President Ruto puts CSs under the microscope in late-night meetings

President William Ruto chairs a Cabinet

President William Ruto chairs a Cabinet meeting at State House in Nairobi on January 15.

Photo credit: Courtesy | PCS

An inquisitive President William Ruto has been demanding clear and concise answers from his Cabinet secretaries on complete and planned projects within their ministries, challenging them on their performance in the ongoing National Executive Retreat in Naivasha, Nakuru County.

The CSs have found themselves on the receiving end amid pressure from Kenya Kwanza lawmakers barely a day into the three-day retreat in which meetings had been going past 9pm.

A December survey by Tifa Research showed that Kenya Kwanza supporters are the most disillusioned with the state of affairs in the country, with supporters of the President disappointed with his administration’s performance since it came to power in September 2022.

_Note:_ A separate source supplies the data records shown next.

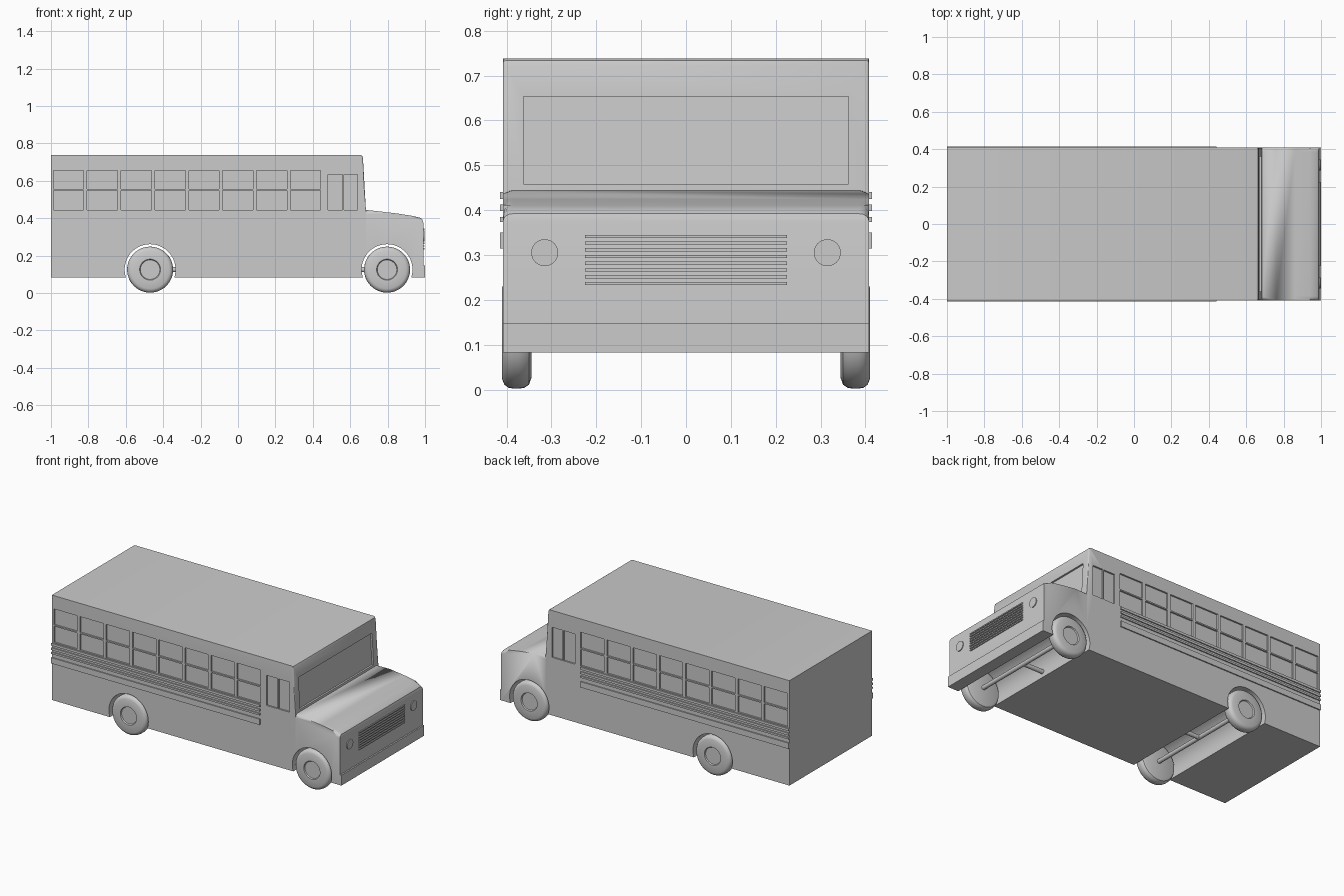
import bpy, bmesh, math
from mathutils import Matrix, Vector

if "Cube" in bpy.data.objects:
    bpy.data.objects.remove(bpy.data.objects["Cube"])

W = 0.408           # half width of the body
WHEELS_X = (-0.47, 0.797)
AXLE_Z = 0.125


def finish(name, bm, smooth=True):
    bmesh.ops.recalc_face_normals(bm, faces=bm.faces)
    me = bpy.data.meshes.new(name)
    bm.to_mesh(me)
    bm.free()
    ob = bpy.data.objects.new(name, me)
    bpy.context.collection.objects.link(ob)
    if smooth:
        shade(ob)
    return ob


def activate(ob):
    bpy.ops.object.select_all(action='DESELECT')
    ob.select_set(True)
    bpy.context.view_layer.objects.active = ob


def shade(ob):
    activate(ob)
    bpy.ops.object.shade_smooth_by_angle(angle=math.radians(32))


def prism(bm, pts, y0, y1):
    """Extrude an xz profile from y0 to y1."""
    a = [bm.verts.new((x, y0, z)) for x, z in pts]
    b = [bm.verts.new((x, y1, z)) for x, z in pts]
    n = len(pts)
    bm.faces.new(a)
    bm.faces.new(b[::-1])
    for i in range(n):
        j = (i + 1) % n
        bm.faces.new((a[i], b[i], b[j], a[j]))


def box(bm, x0, x1, y0, y1, z0, z1):
    prism(bm, [(x0, z0), (x1, z0), (x1, z1), (x0, z1)], y0, y1)


def rod(bm, p, q, r, seg=24):
    p, q = Vector(p), Vector(q)
    d = q - p
    m = Matrix.Translation((p + q) / 2) @ d.to_track_quat('Z', 'Y').to_matrix().to_4x4()
    bmesh.ops.create_cone(bm, cap_ends=True, segments=seg, radius1=r, radius2=r,
                          depth=d.length, matrix=m)


def cut(ob, cutters):
    for c in cutters:
        m = ob.modifiers.new("cut", 'BOOLEAN')
        m.operation, m.solver, m.object = 'DIFFERENCE', 'EXACT', c
        activate(ob)
        bpy.ops.object.modifier_apply(modifier=m.name)
    shade(ob)


# Cabin: long box with a slanted front and softened roof edge
bm = bmesh.new()
prism(bm, [(-1, 0.083), (-1, 0.738), (0.655, 0.738), (0.664, 0.734), (0.668, 0.722),
           (0.684, 0.44), (0.684, 0.083)], -W, W)
corners = [e for e in bm.edges if all(v.co.x > 0.66 and v.co.z > 0.43 for v in e.verts)
           and abs(e.verts[0].co.y - e.verts[1].co.y) < 0.01]
bmesh.ops.bevel(bm, geom=corners, offset=0.006, segments=2, affect='EDGES', profile=0.5)
cabin = finish("cabin", bm, False)

# Hood: sloping profile, rounded along the sides
bm = bmesh.new()
prism(bm, [(0.684, 0.083), (0.684, 0.444), (0.76, 0.436), (0.86, 0.424), (0.94, 0.411),
           (0.975, 0.402), (0.987, 0.392), (0.991, 0.375), (0.991, 0.083)], -W, W)
sides = [e for e in bm.edges if abs(e.verts[0].co.y - e.verts[1].co.y) < 0.01
         and all(v.co.z > 0.39 for v in e.verts)]
bmesh.ops.bevel(bm, geom=sides, offset=0.022, segments=4, affect='EDGES', profile=0.5)
hood = finish("hood", bm, False)

# Wheel arch cutters
bm = bmesh.new()
for x in WHEELS_X:
    rod(bm, (x, -0.6, AXLE_Z), (x, 0.6, AXLE_Z), 0.136, 64)
arches = finish("arch_cutter", bm, False)

# Window recess cutters: eight split windows and two door panes per side, plus windscreen
bm = bmesh.new()
D = 0.010
for s in (-1, 1):
    y0, y1 = sorted((s * (W - D), s * (W + 0.05)))
    for i in range(8):
        x = -0.987 + i * 0.181
        box(bm, x, x + 0.162, y0, y1, 0.445, 0.547)
        box(bm, x, x + 0.162, y0, y1, 0.555, 0.655)
    box(bm, 0.482, 0.560, y0, y1, 0.445, 0.633)
    box(bm, 0.566, 0.640, y0, y1, 0.445, 0.633)
prism(bm, [(0.672, 0.458), (0.75, 0.458), (0.75, 0.653), (0.661, 0.653)], -0.362, 0.362)
windows = finish("window_cutter", bm, False)

cut(cabin, [arches, windows])
cut(hood, [arches])
for c in (arches, windows):
    bpy.data.objects.remove(c)

# Raised rub rails under the windows
for s, side in ((-1, "right"), (1, "left")):
    y0, y1 = sorted((s * (W - 0.005), s * (W + 0.007)))
    bm = bmesh.new()
    for z0, z1 in ((0.425, 0.440), (0.398, 0.412), (0.374, 0.385), (0.314, 0.350)):
        box(bm, -1, 0.44, y0, y1, z0, z1)
    finish(side + "_rub_rails", bm, False)

# Front bumper, grille slats and headlights
bm = bmesh.new()
box(bm, 0.985, 1.0, -W, W, 0.083, 0.148)
finish("front_bumper", bm, False)

bm = bmesh.new()
for i in range(8):
    z = 0.233 + i * 0.0150
    box(bm, 0.985, 0.997, -0.225, 0.225, z, z + 0.007)
finish("grille_slats", bm, False)

for s, side in ((-1, "right"), (1, "left")):
    bm = bmesh.new()
    rod(bm, (0.98, s * 0.315, 0.305), (0.996, s * 0.315, 0.305), 0.030, 40)
    finish(side + "_headlight", bm)

# Wheels: turned tyre section with a shallow hub
SECTION = [(0, 0.345), (0.100, 0.345), (0.114, 0.350), (0.121, 0.360), (0.123, 0.372),
           (0.123, 0.385), (0.121, 0.396), (0.114, 0.405), (0.102, 0.410),
           (0.056, 0.410), (0.052, 0.403), (0, 0.403)]
for x, end in zip(WHEELS_X, ("rear", "front")):
    for s, side in ((-1, "right"), (1, "left")):
        bm = bmesh.new()
        vs = [bm.verts.new((x + r, s * y, AXLE_Z)) for r, y in SECTION]
        es = [bm.edges.new(p) for p in zip(vs, vs[1:])]
        bmesh.ops.spin(bm, geom=vs + es, cent=(x, 0, AXLE_Z), axis=(0, 1, 0),
                       angle=math.tau, steps=48, use_duplicate=False)
        bmesh.ops.remove_doubles(bm, verts=bm.verts, dist=0.0001)
        finish(f"{end}_{side}_wheel", bm)
    bm = bmesh.new()
    rod(bm, (x, -0.35, AXLE_Z), (x, 0.35, AXLE_Z), 0.013)
    finish(end + "_axle", bm)

# Drive shaft joining the axles
bm = bmesh.new()
rod(bm, (WHEELS_X[0], 0, AXLE_Z), (WHEELS_X[1], 0, AXLE_Z), 0.013)
finish("drive_shaft", bm)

The President is on record reprimanding his ministers and their principal secretaries, saying some did not know their roles.

The ongoing Naivasha meeting comes at a time when the President is under pressure to deliver on his campaign pledges. ‘Nation’ has established that the CSs, PSs and advisers were told on Monday that they have no choice but to be accountable to Kenyans.

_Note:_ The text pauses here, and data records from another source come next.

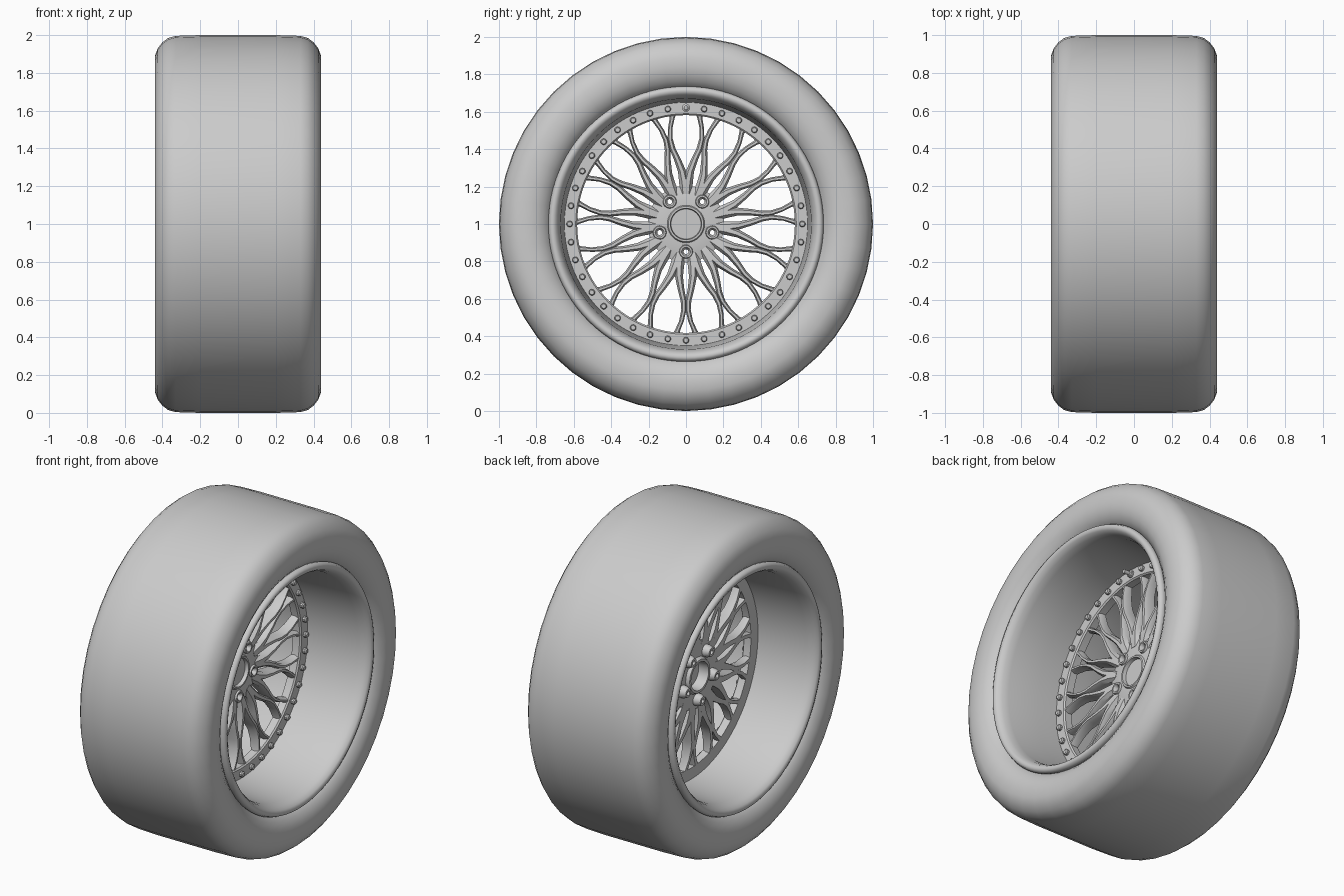
import bpy, bmesh
from math import sin, cos, pi, radians

if "Cube" in bpy.data.objects:
    bpy.data.objects.remove(bpy.data.objects["Cube"])

def finish(bm, name, angle=35):
    bmesh.ops.remove_doubles(bm, verts=bm.verts, dist=1e-5)
    bmesh.ops.recalc_face_normals(bm, faces=bm.faces)
    me = bpy.data.meshes.new(name)
    bm.to_mesh(me)
    bm.free()
    ob = bpy.data.objects.new(name, me)
    bpy.context.collection.objects.link(ob)
    bpy.ops.object.select_all(action='DESELECT')
    ob.select_set(True)
    bpy.context.view_layer.objects.active = ob
    bpy.ops.object.shade_smooth_by_angle(angle=radians(angle))
    return ob

def lathe(bm, profile, seg, cy=0, cz=1):
    """Revolve a closed (x, radius) loop about an axis parallel to x."""
    rings = [[bm.verts.new((x, cy + r * sin(2 * pi * i / seg), cz + r * cos(2 * pi * i / seg)))
              for x, r in profile] for i in range(seg)]
    n = len(profile)
    for i in range(seg):
        a, b = rings[i], rings[(i + 1) % seg]
        for j in range(n):
            k = (j + 1) % n
            if profile[j][1] == 0 and profile[k][1] == 0:
                continue
            if profile[j][1] == 0:
                bm.faces.new((a[j], a[k], b[k]))
            elif profile[k][1] == 0:
                bm.faces.new((a[j], a[k], b[j]))
            else:
                bm.faces.new((a[j], a[k], b[k], b[j]))

def turned(name, profile, seg, angle=35):
    bm = bmesh.new()
    lathe(bm, profile, seg)
    return finish(bm, name, angle)

def ring_of(name, profile, seg, radius, count, start=0, angle=35):
    """Repeat a small turned part around the wheel axis."""
    bm = bmesh.new()
    for i in range(count):
        t = radians(start + 360 * i / count)
        lathe(bm, profile, seg, radius * sin(t), 1 + radius * cos(t))
    return finish(bm, name, angle)

def both_sides(half):
    return half + [(-x, r) for x, r in reversed(half)]

# Tyre: outer carcass plus hidden inner wall
tyre_half = [(.34, .715), (.39, .735), (.415, .765), (.435, .80), (.44, .84), (.44, .89),
             (.425, .93), (.40, .962), (.37, .985), (.33, .996), (.2, 1.0)]
turned("tyre", both_sides(tyre_half), 48, 50)

# Rim barrel with rounded lips
rim_half = [(.34, .705), (.37, .73), (.40, .736), (.418, .728), (.424, .712), (.415, .695),
            (.39, .68), (.35, .67), (.15, .658), (.02, .65)]
turned("rim_barrel", both_sides(rim_half), 96, 50)

# Ring carrying the spokes and its bolts
turned("spoke_ring", [(.012, .582), (.02, .59), (.02, .655), (-.035, .655), (-.035, .582)], 96, 30)
ring_of("ring_bolts", [(.015, 0), (.015, .017), (.034, .017), (.04, .012), (.04, 0)], 10, .622, 40)
ring_of("valve", [(.015, 0), (.015, .022), (.03, .022), (.035, .012), (.075, .012), (.075, 0)], 12, .622, 1)

# Lattice spokes: each leg leaves the hub, meets its neighbour, then splits to the ring
# (angle in degrees, radius, width, front x, back x)
path = [(1.0, .16, .060, .004, -.07), (2.2, .22, .056, .012, -.075), (4.2, .28, .044, .014, -.072),
        (7.6, .35, .036, .014, -.065), (10.2, .41, .032, .014, -.058), (10.6, .46, .028, .014, -.05),
        (9.3, .52, .025, .014, -.044), (7.4, .572, .028, .014, -.038), (6.6, .60, .046, .012, -.032)]
bm = bmesh.new()
for k in range(15):
    for side in (1, -1):
        prev = None
        for ang, r, w, xf, xb in path:
            t = radians(24 * k + side * ang)
            # narrow ridge in front, wider flanks behind
            cross = [(xf, -.22), (xf, .22), (xf - .022, .5), (xb, .42), (xb, -.42), (xf - .022, -.5)]
            sec = [bm.verts.new((x, r * sin(t) + o * w * cos(t), 1 + r * cos(t) - o * w * sin(t)))
                   for x, o in cross]
            if prev:
                for j in range(6):
                    m = (j + 1) % 6
                    bm.faces.new((prev[j], prev[m], sec[m], sec[j]))
            else:
                bm.faces.new(sec)
            prev = sec
        bm.faces.new(prev)
finish(bm, "spokes", 30)

# Hub with centre cap, open bore behind and holes for the lugs
hub = turned("hub", [(-.008, 0), (-.008, .08), (.014, .084), (.014, .094), (.004, .10), (.002, .16),
                     (-.01, .205), (-.07, .205), (-.075, .11), (-.095, .10), (-.095, .085),
                     (-.03, .08), (-.03, 0)], 60, 30)
cutter = ring_of("lug_hole_cutter", [(-.3, 0), (-.3, .028), (.3, .028), (.3, 0)], 20, .148, 5, 36)
cutter.hide_render = True
cutter.hide_set(True)
cut = hub.modifiers.new("lug_holes", 'BOOLEAN')
cut.operation = 'DIFFERENCE'
cut.object = cutter
cut.solver = 'EXACT'

# Lug sleeves, projecting at the back
ring_of("lug_sleeves", [(.014, .024), (.014, .033), (.002, .037), (-.09, .037), (-.115, .026),
                        (-.115, .013), (-.005, .013)], 20, .148, 5, 36)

The daily meetings have been starting at 7.30am and ending well past 9pm, with CSs answering questions on their performance in the implementation of Dr Ruto’s Bottom-Up Economic Transformation Agenda.

The long meetings, Nation understands, were borne out of the realisation that President Ruto is the appointing authority and will be blamed should his government fail to deliver on his lofty development manifesto.

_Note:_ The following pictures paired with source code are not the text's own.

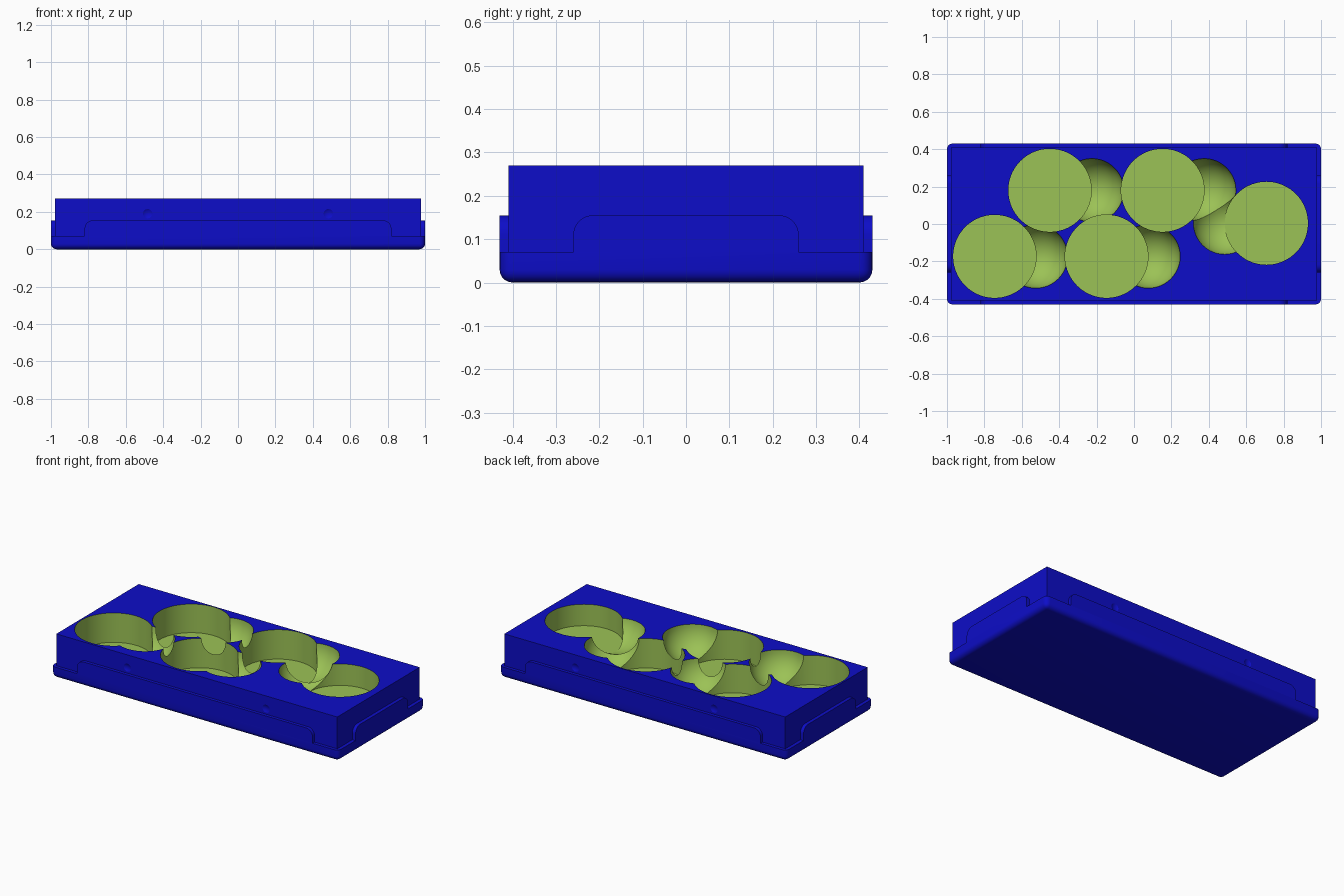
import bpy, bmesh, math
from mathutils import Matrix, Vector

old = bpy.data.objects.get("Cube")
if old:
    bpy.data.objects.remove(old, do_unlink=True)


def material(name, rgb):
    m = bpy.data.materials.new(name)
    m.use_nodes = True
    m.diffuse_color = (*rgb, 1)
    bsdf = next(n for n in m.node_tree.nodes if n.type == 'BSDF_PRINCIPLED')
    bsdf.inputs["Base Color"].default_value = (*rgb, 1)
    return m


BLUE = material("deep blue", (0.004, 0.004, 0.58))
GREEN = material("olive green", (0.33, 0.54, 0.092))


def to_object(name, bm, *mats):
    bmesh.ops.recalc_face_normals(bm, faces=bm.faces)
    mesh = bpy.data.meshes.new(name)
    bm.to_mesh(mesh)
    bm.free()
    for m in mats:
        mesh.materials.append(m)
    ob = bpy.data.objects.new(name, mesh)
    bpy.context.collection.objects.link(ob)
    return ob


def select(ob):
    bpy.ops.object.select_all(action='DESELECT')
    ob.select_set(True)
    bpy.context.view_layer.objects.active = ob


def smooth(ob):
    select(ob)
    bpy.ops.object.shade_smooth_by_angle(angle=0.4)


def box(hx, hy, z0, z1):
    bm = bmesh.new()
    bmesh.ops.create_cube(bm, size=1)
    bmesh.ops.transform(bm, verts=bm.verts, matrix=Matrix.Translation((0, 0, (z0 + z1) / 2))
                        @ Matrix.Diagonal((2 * hx, 2 * hy, z1 - z0, 1)))
    return bm


HX, HY, LIP, TOP = 1.0, 0.43, 0.07, 0.27     # tray half sizes, lip height, block top
BX, BY = 0.978, 0.41                         # block half sizes

# Base tray: rounded along the bottom and the upright corners
bm = box(HX, HY, 0, LIP)
edges = [e for e in bm.edges if not all(v.co.z > LIP / 2 for v in e.verts)]
bmesh.ops.bevel(bm, geom=edges, offset=0.03, segments=5, profile=0.5, affect='EDGES')
smooth(to_object("base_tray", bm, BLUE))


# Raised tabs, one on each side of the tray
def tab(name, half, inner, outer, angle):
    r, z1 = 0.045, 0.155
    right = [(half - r + r * math.cos(t), z1 - r + r * math.sin(t))
             for t in (math.pi / 2 * i / 8 for i in range(9))]
    outline = [(half, LIP)] + right
    outline += [(-a, z) for a, z in reversed(outline)]
    bm = bmesh.new()
    face = bm.faces.new([bm.verts.new((a, -inner, z)) for a, z in outline])
    ext = bmesh.ops.extrude_face_region(bm, geom=[face])
    bmesh.ops.translate(bm, vec=(0, inner - outer, 0),
                        verts=[g for g in ext["geom"] if isinstance(g, bmesh.types.BMVert)])
    bmesh.ops.rotate(bm, verts=bm.verts, matrix=Matrix.Rotation(angle, 3, 'Z'))
    smooth(to_object(name, bm, BLUE))


tab("front_tab", 0.82, BY, HY, 0)
tab("back_tab", 0.82, BY, HY, math.pi)
tab("left_tab", 0.26, BX, HX, math.pi / 2)
tab("right_tab", 0.26, BX, HX, -math.pi / 2)

# Insert block with round pockets, each with a finger scoop beside it
block = to_object("insert_block", box(BX, BY, 0.04, TOP), BLUE, GREEN)
R_POCKET, R_SCOOP = 0.222, 0.17
# pocket x, y, floor height, scoop x
POCKETS = [(-0.745, -0.173, 0.085, -0.525), (-0.147, -0.173, 0.085, 0.077),
           (-0.45, 0.18, 0.09, -0.225), (0.153, 0.18, 0.085, 0.375),
           (0.708, 0.004, 0.135, 0.484)]


def carve(bm):
    cutter = to_object("cutter", bm)
    cutter.hide_render = True
    mod = block.modifiers.new("carve", 'BOOLEAN')
    mod.operation = 'DIFFERENCE'
    mod.solver = 'EXACT'
    mod.object = cutter
    select(block)
    bpy.ops.object.modifier_apply(modifier=mod.name)
    bpy.data.objects.remove(cutter, do_unlink=True)


def ball(centre, r, turn=0):
    bm = bmesh.new()
    bmesh.ops.create_uvsphere(bm, u_segments=48, v_segments=24, radius=r,
                              matrix=Matrix.Translation(centre) @ Matrix.Rotation(turn, 4, 'X'))
    return bm


for x, y, floor, sx in POCKETS:
    bm = bmesh.new()
    bmesh.ops.create_cone(bm, cap_ends=True, segments=72, radius1=R_POCKET, radius2=R_POCKET,
                          depth=0.4, matrix=Matrix.Translation((x, y, floor + 0.2)))
    carve(bm)
for x, y, floor, sx in POCKETS:
    carve(ball((sx, y, max(TOP + 0.002, floor + R_SCOOP)), R_SCOOP))

# Small round dimples on the front and back walls
for sx in (-1, 1):
    for sy in (-1, 1):
        carve(ball((sx * 0.483, sy * (BY + 0.041), 0.19), 0.048, math.pi / 2))

# Colour the carved surfaces
for p in block.data.polygons:
    c = p.center
    inside = any(math.hypot(c.x - x, c.y - y) < R_POCKET + 0.002
                 or math.hypot(c.x - sx, c.y - y) < R_SCOOP + 0.002
                 for x, y, floor, sx in POCKETS)
    p.material_index = 1 if inside and 0.05 < c.z < TOP - 0.0005 else 0
smooth(block)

Last October, the President reshuffled his Cabinet, shifting some functions and reconstructing some ministries. Some PSs were also affected by the changes.

On Tuesday, Public Service CS Moses Kuria, whose duty it is to oversee, monitor, and evaluate performance of all government ministries, departments and agencies, explained that the meetings reviewed resolutions made in the first retreat in Nanyuki last year.

Mr Kuria said public debt and its repayment and the high cost of living featured prominently in the discussions, as was the economic recovery of the country.

“We’ve all agreed that 2024 is the year of deliverables. There are some 181 projects in 25 pillars we discussed today in our session. We’ve been asked to work as a team so that we help the President achieve his manifesto,” Mr Kuria said.

Prime Cabinet Secretary Musalia Mudavadi, whose ministry is in charge of prioritisation and coordination of government programmes, presented a report.

 “We want to make sure that our desire to deliver services is coordinated, cost-effective and prudent. This is the whole objective. The President has catapulted Kenya on the international arena, a major achievement for our economic diplomacy,” he said.

Yesterday’s sessions with the National Treasury focused on the country’s economic health, with Treasury CS Njuguna Ndung’u and PS Dr Chris Kiptoo making presentations.

They explained why the shilling has strengthened against the dollar over the past few days.

“We noticed that, however, much we tried to talk about the strategy to resolve the Eurobond, there were always some doubts because a big portion, especially our microstructure of the market, believed that the government would still go to the market to buy dollars to pay the Eurobond,” Prof Ndung’u said.

The government plans to collect an additional Sh323.5 billion in taxes, in a budget spending plan that will see the Ruto administration spend a total of Sh4.55 trillion, mostly on salaries and debt repayments.

In the 2024 Budget Policy Statement (BPS), the government targets to collect Sh2.95 trillion in taxes in the fiscal year 2024/25 (July to June), relying on the proposed far-reaching tax measures that target the hard-to-tax sectors such as jua kali, digital and agricultural activities. In the current fiscal year, the Kenya Revenue Authority has been tasked with collecting Sh2.62 trillion from direct and indirect taxes. These collections rely heavily on the revenue-raising measures contained in the Finance Act 2023, including the doubling of the value-added tax (VAT) on fuel.

Last week, the Treasury raised $1.5 billion through a Eurobond issuance with the proceeds expected to be used to buy back part of the 2024 sovereign bond.